Janet Stephens, the "hair dressing archaeologist", has been much in the news of late for having successfully recreated the hair-style worn by ancient Rome's Vestal Virgin priestesses.
Here's how she got her start:
“One day, I was killing time at the Walters Museum in Baltimore while my daughter was at a music lesson and I ended up in the Ancient Roman collection,” says Stephens. “They were making changes in the gallery and they had set some of the portrait statues in the middle of the gallery and I got to see the back of the head and that is where all the hairdressing happens. Usually, they are pushed up against a wall because they expect you to be most interested the face but I’m a hairdresser--I don’t care about her face, I want to see the hair. I looked at the back of these heads and mentally started dissecting the style.”

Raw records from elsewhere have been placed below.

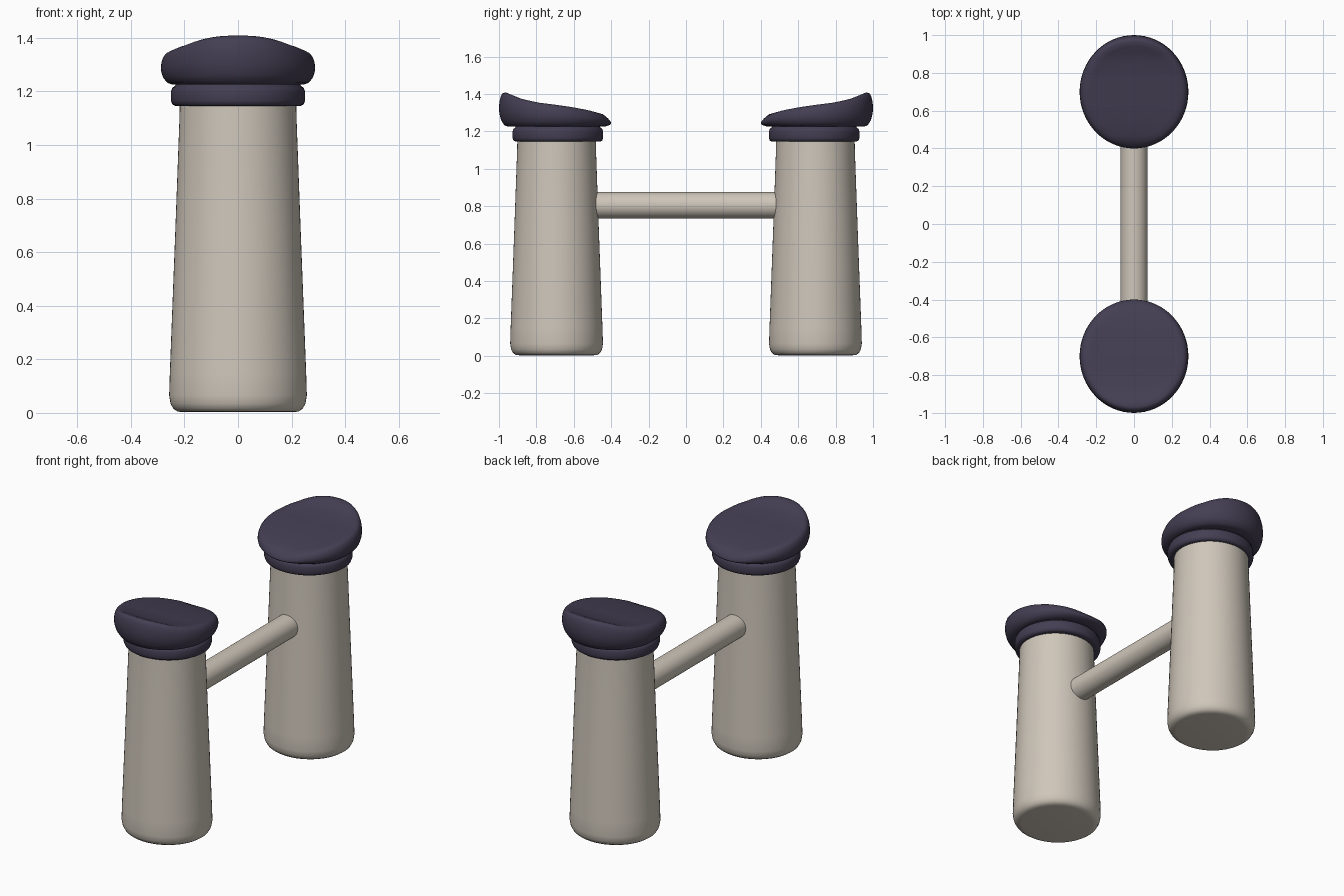
import bpy, bmesh, math

if "Cube" in bpy.data.objects:
    bpy.data.objects.remove(bpy.data.objects["Cube"])

def material(name, rgb):
    m = bpy.data.materials.new(name)
    m.diffuse_color = (*rgb, 1)
    m.use_nodes = True
    m.node_tree.nodes["Principled BSDF"].inputs["Base Color"].default_value = m.diffuse_color
    return m

cream = material("warm cream", (0.62, 0.565, 0.49))
plum = material("dark plum", (0.057, 0.048, 0.085))
SEG = 64

def rings(name, mat, cy, profile, rx, ry, zfun):
    """Closed stack of elliptical rings; zfun(h, v) gives height, v = outward -1..1."""
    side = 1 if cy > 0 else -1
    bm = bmesh.new()
    loops = []
    for r, h in profile:
        loop = []
        for i in range(SEG):
            a = 2 * math.pi * i / SEG
            v = r * math.sin(a)
            loop.append(bm.verts.new((r * rx * math.cos(a), cy + v * ry, zfun(h, v * side))))
        loops.append(loop)
    for a, b in zip(loops, loops[1:]):
        for i in range(SEG):
            j = (i + 1) % SEG
            bm.faces.new((a[i], a[j], b[j], b[i]))
    bm.faces.new(loops[0][::-1])
    bm.faces.new(loops[-1])
    bmesh.ops.recalc_face_normals(bm, faces=bm.faces[:])
    me = bpy.data.meshes.new(name)
    bm.to_mesh(me)
    bm.free()
    ob = bpy.data.objects.new(name, me)
    bpy.context.collection.objects.link(ob)
    finish(ob, mat)

def finish(ob, mat):
    ob.data.materials.append(mat)
    bpy.ops.object.select_all(action='DESELECT')
    ob.select_set(True)
    bpy.context.view_layer.objects.active = ob
    bpy.ops.object.shade_smooth_by_angle(angle=math.radians(50))

TOP = [(-1, 1.26), (-0.85, 1.292), (-0.6, 1.313), (-0.3, 1.33), (0, 1.343),
       (0.3, 1.354), (0.6, 1.374), (0.85, 1.405), (0.93, 1.412), (1, 1.412)]

def crown_z(h, v):
    # sloping top of the cap, rising towards the outer end
    v = max(-1, min(1, v))
    for (a, za), (b, zb) in zip(TOP, TOP[1:]):
        if v <= b:
            top = za + (zb - za) * (v - a) / (b - a)
            break
    return 1.225 + h * (top - 1.225)

flat = lambda h, v: h
tower = [(0.8, 0.003), (0.88, 0.005), (0.94, 0.016), (0.98, 0.035), (1, 0.065),
         (0.99, 0.15), (0.915, 0.65), (0.85, 1.10), (0.845, 1.17)]
band = [(0.80, 1.147), (0.93, 1.145), (0.98, 1.151), (1, 1.165), (1, 1.2),
        (0.98, 1.214), (0.94, 1.22), (0.92, 1.232)]
crown = [(0.7, 0), (0.84, 0), (0.91, 0.05), (0.965, 0.2), (0.993, 0.38), (1, 0.52),
         (0.993, 0.7), (0.97, 0.86), (0.94, 0.95), (0.89, 1), (0.8, 0.995)]
crown += [(r / 10, 0.985) for r in (7, 6, 5, 4, 3, 2, 1)] + [(0.02, 0.985)]

for label, s in (("front", -1), ("back", 1)):
    rings(label + "_tower", cream, s * 0.692, tower, 0.257, 0.248, flat)
    rings(label + "_cap_band", plum, s * 0.685, band, 0.25, 0.242, flat)
    rings(label + "_cap_crown", plum, s * 0.70, crown, 0.288, 0.30, crown_z)

# connecting bar
bpy.ops.mesh.primitive_cylinder_add(vertices=40, radius=0.071, depth=1.1,
                                    location=(0, 0, 0.805), rotation=(math.pi / 2, 0, 0))
bar = bpy.context.object
bar.name = "cross_bar"
finish(bar, cream)
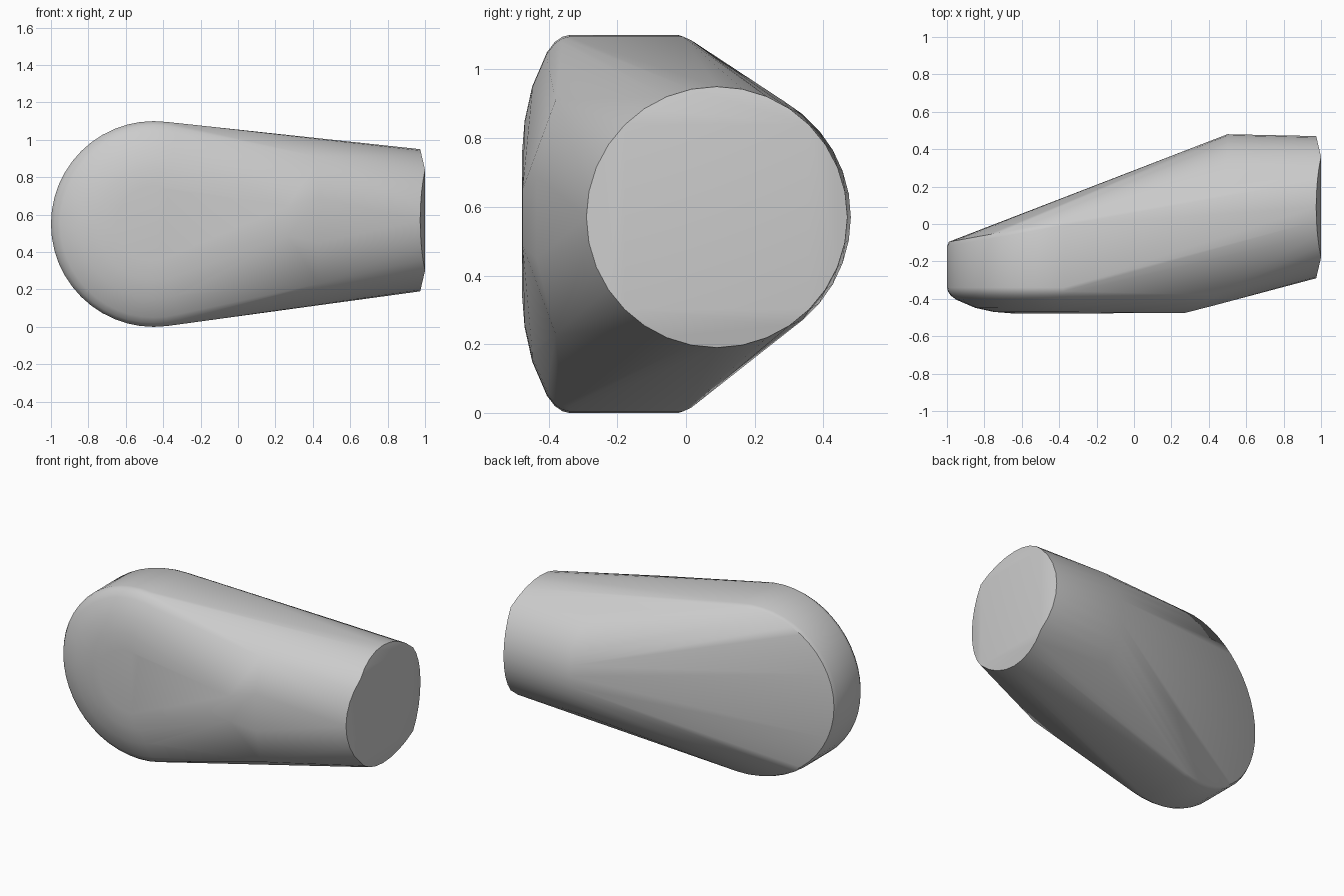
import bpy
import bmesh
from math import sin, cos, pi, radians

cube = bpy.data.objects.get("Cube")
if cube:
    bpy.data.objects.remove(cube, do_unlink=True)

grey = bpy.data.materials.new("plain_grey")
grey.use_nodes = True
colour = (0.6, 0.6, 0.6, 1)
grey.diffuse_color = colour
grey.node_tree.nodes["Principled BSDF"].inputs["Base Color"].default_value = colour

points = []
PAD_X, PAD_Z, PAD_R = -0.45, 0.55, 0.55
END_Y, END_Z, END_R = 0.09, 0.57, 0.38


def pad_ring(radius, depth, slant=0.0, count=48):
    """Ring facing the front; slant pushes it back towards the left."""
    for i in range(count):
        a = 2 * pi * i / count
        x = PAD_X + radius * cos(a)
        points.append((x, depth + slant * (x + 1), PAD_Z + radius * sin(a)))


# Rounded front of the broad end
for radius, depth in ((0.55, -0.34), (0.545, -0.36), (0.53, -0.382), (0.5, -0.405),
                      (0.4, -0.448), (0.3, -0.47), (0.2, -0.478)):
    pad_ring(radius, depth)

# Slanted back rim of the broad end, slightly eased
pad_ring(0.55, -0.12, 0.18)
pad_ring(0.54, -0.097, 0.18)

# Narrow end: round rim whose four sides are cut back
for i in range(32):
    a = 2 * pi * i / 32
    dy, dz = END_R * cos(a), END_R * sin(a)
    cut = max(0, max(abs(dy), abs(dz)) - 0.27) / 0.11
    points.append((1 - 0.026 * cut, END_Y + dy, END_Z + dz))

# Rounded shoulder at the back
for i in range(-6, 7):
    a = radians(10 * i)
    points.append((0.5, END_Y + 0.39 * cos(a), END_Z + 0.39 * sin(a)))

# Angled shoulder at the front
for x, y, half in ((0.27, -0.476, 0.08), (0.43, -0.435, 0.12), (0.43, -0.38, 0.34)):
    for side in (-1, 1):
        points.append((x, y, END_Z + side * half))

# Wrap the sections in one skin
bm = bmesh.new()
for p in points:
    bm.verts.new(p)
bmesh.ops.convex_hull(bm, input=bm.verts[:])
bmesh.ops.delete(bm, geom=[v for v in bm.verts if not v.link_faces], context="VERTS")
bmesh.ops.dissolve_limit(bm, angle_limit=radians(0.5), verts=bm.verts[:], edges=bm.edges[:])
bmesh.ops.recalc_face_normals(bm, faces=bm.faces[:])

mesh = bpy.data.meshes.new("tapered_body")
bm.to_mesh(mesh)
bm.free()
mesh.materials.append(grey)
body = bpy.data.objects.new("tapered_body", mesh)
bpy.context.collection.objects.link(body)
bpy.context.view_layer.objects.active = body
body.select_set(True)
bpy.ops.object.shade_smooth_by_angle(angle=radians(45))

Once home, Stephens pulled out a long hair mannequin and got braiding and weaving, using reverse engineering and her hairdresser smarts to recreate the shape.

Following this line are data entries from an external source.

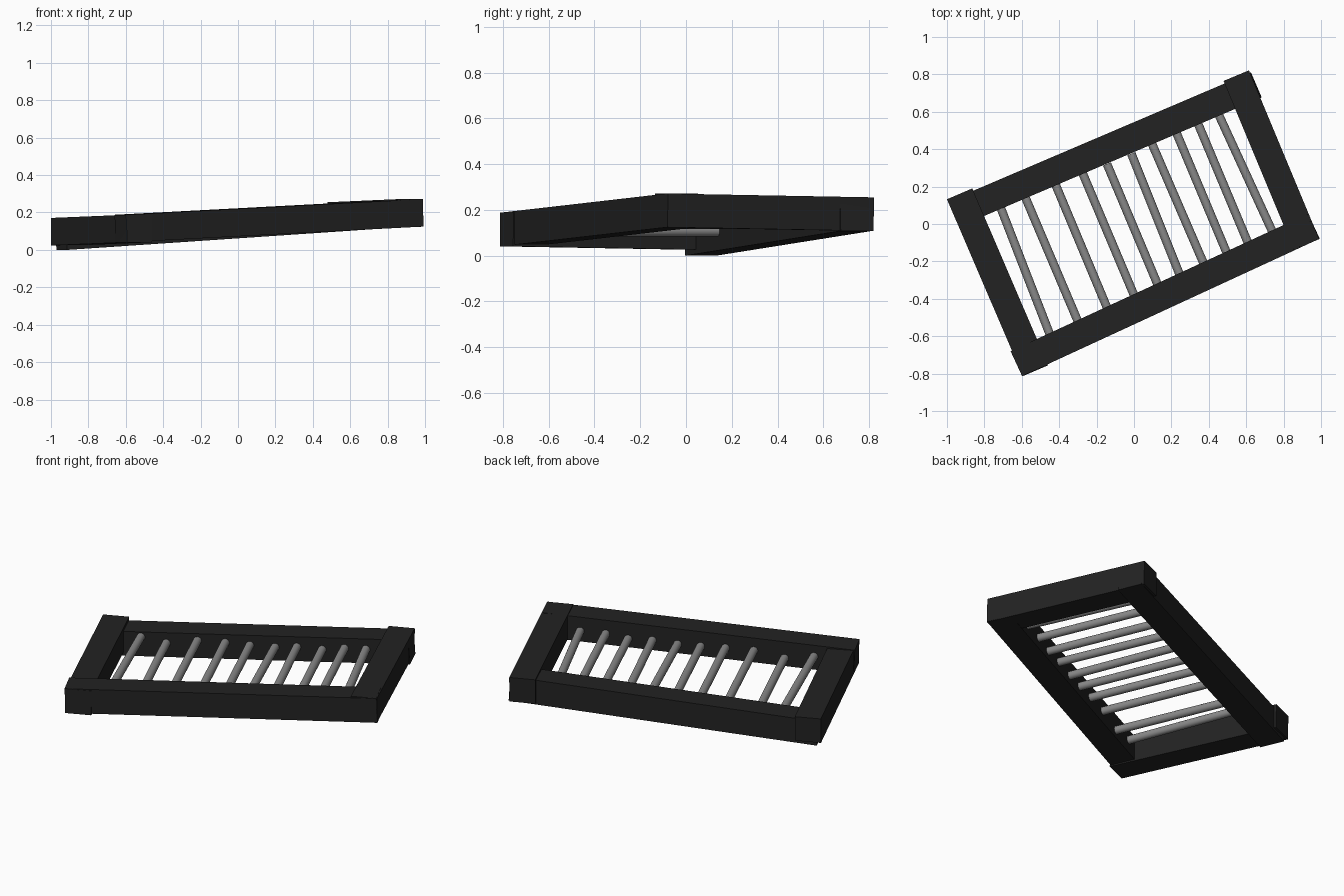
import bpy
from mathutils import Matrix, Vector

if "Cube" in bpy.data.objects:
    bpy.data.objects.remove(bpy.data.objects["Cube"])


def material(name, v):
    m = bpy.data.materials.new(name)
    m.diffuse_color = (v, v, v, 1)
    m.use_nodes = True
    m.node_tree.nodes["Principled BSDF"].inputs["Base Color"].default_value = m.diffuse_color
    return m


DARK = material("dark_frame", 0.016)
STEEL = material("steel", 0.25)
SIZE = 0.147


def basis(a, b):
    # local x runs along the part, local z stays as upright as possible
    x = (b - a).normalized()
    y = Vector((0, 0, 1)).cross(x).normalized()
    z = x.cross(y)
    m = Matrix((x, y, z)).transposed().to_4x4()
    m.translation = (a + b) / 2
    return m


def beam(name, a, b):
    a, b = Vector(a), Vector(b)
    bpy.ops.mesh.primitive_cube_add(size=1)
    o = bpy.context.object
    o.name = name
    o.matrix_world = basis(a, b) @ Matrix.Diagonal(((b - a).length, SIZE, SIZE, 1))
    o.data.materials.append(DARK)


def rod(name, a, b, r=0.023):
    a, b = Vector(a), Vector(b)
    bpy.ops.mesh.primitive_cylinder_add(vertices=24, radius=r, depth=(b - a).length)
    o = bpy.context.object
    o.name = name
    o.matrix_world = basis(a, b) @ Matrix.Rotation(1.5707963, 4, 'Y')
    o.data.materials.append(STEEL)
    bpy.ops.object.shade_smooth_by_angle()


# four slightly misaligned frame beams
beam("front_rail", (-0.626, -0.745, 0.120), (0.959, -0.013, 0.204))
beam("back_rail", (-0.946, 0.061, 0.079), (0.650, 0.742, 0.187))
beam("left_rail", (-0.527, -0.783, 0.120), (-0.932, 0.160, 0.103))
beam("right_rail", (0.922, -0.108, 0.2035), (0.547, 0.792, 0.187))

# ten rods: front x, front y, back x, back y, height
rods = [
    (-0.45, -0.59, -0.71, 0.08, 0.137), (-0.30, -0.52, -0.58, 0.14, 0.113),
    (-0.145, -0.445, -0.415, 0.20, 0.145), (0.0, -0.38, -0.27, 0.26, 0.148),
    (0.125, -0.32, -0.14, 0.31, 0.146), (0.24, -0.26, -0.01, 0.365, 0.148),
    (0.37, -0.205, 0.10, 0.42, 0.160), (0.49, -0.14, 0.23, 0.48, 0.158),
    (0.605, -0.09, 0.345, 0.53, 0.178), (0.735, -0.03, 0.455, 0.58, 0.183),
]
for i, (fx, fy, bx, by, z) in enumerate(rods):
    f, b = Vector((fx, fy, z)), Vector((bx, by, z))
    d = (b - f).normalized() * 0.012
    rod(f"roller_rod_{i + 1}", f - d, b + d)

# rest the model on the ground
bpy.context.view_layer.update()
objs = list(bpy.context.scene.objects)
low = min((o.matrix_world @ v.co).z for o in objs for v in o.data.vertices)
for o in objs:
    o.location.z -= low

Since then she has managed to recreate many ancient styles, and debunk many previous theories about how these elaborate dos were put together. It turns out, for example, that many them really were the result of styling and not, as previously thought, wigs. The one below is "classical Greek" (5th c. BC Athenian)
Some of Stephen's more elaborate recreations can be seen at her youtube channel here. More on the archaeological significance of her research can be found here.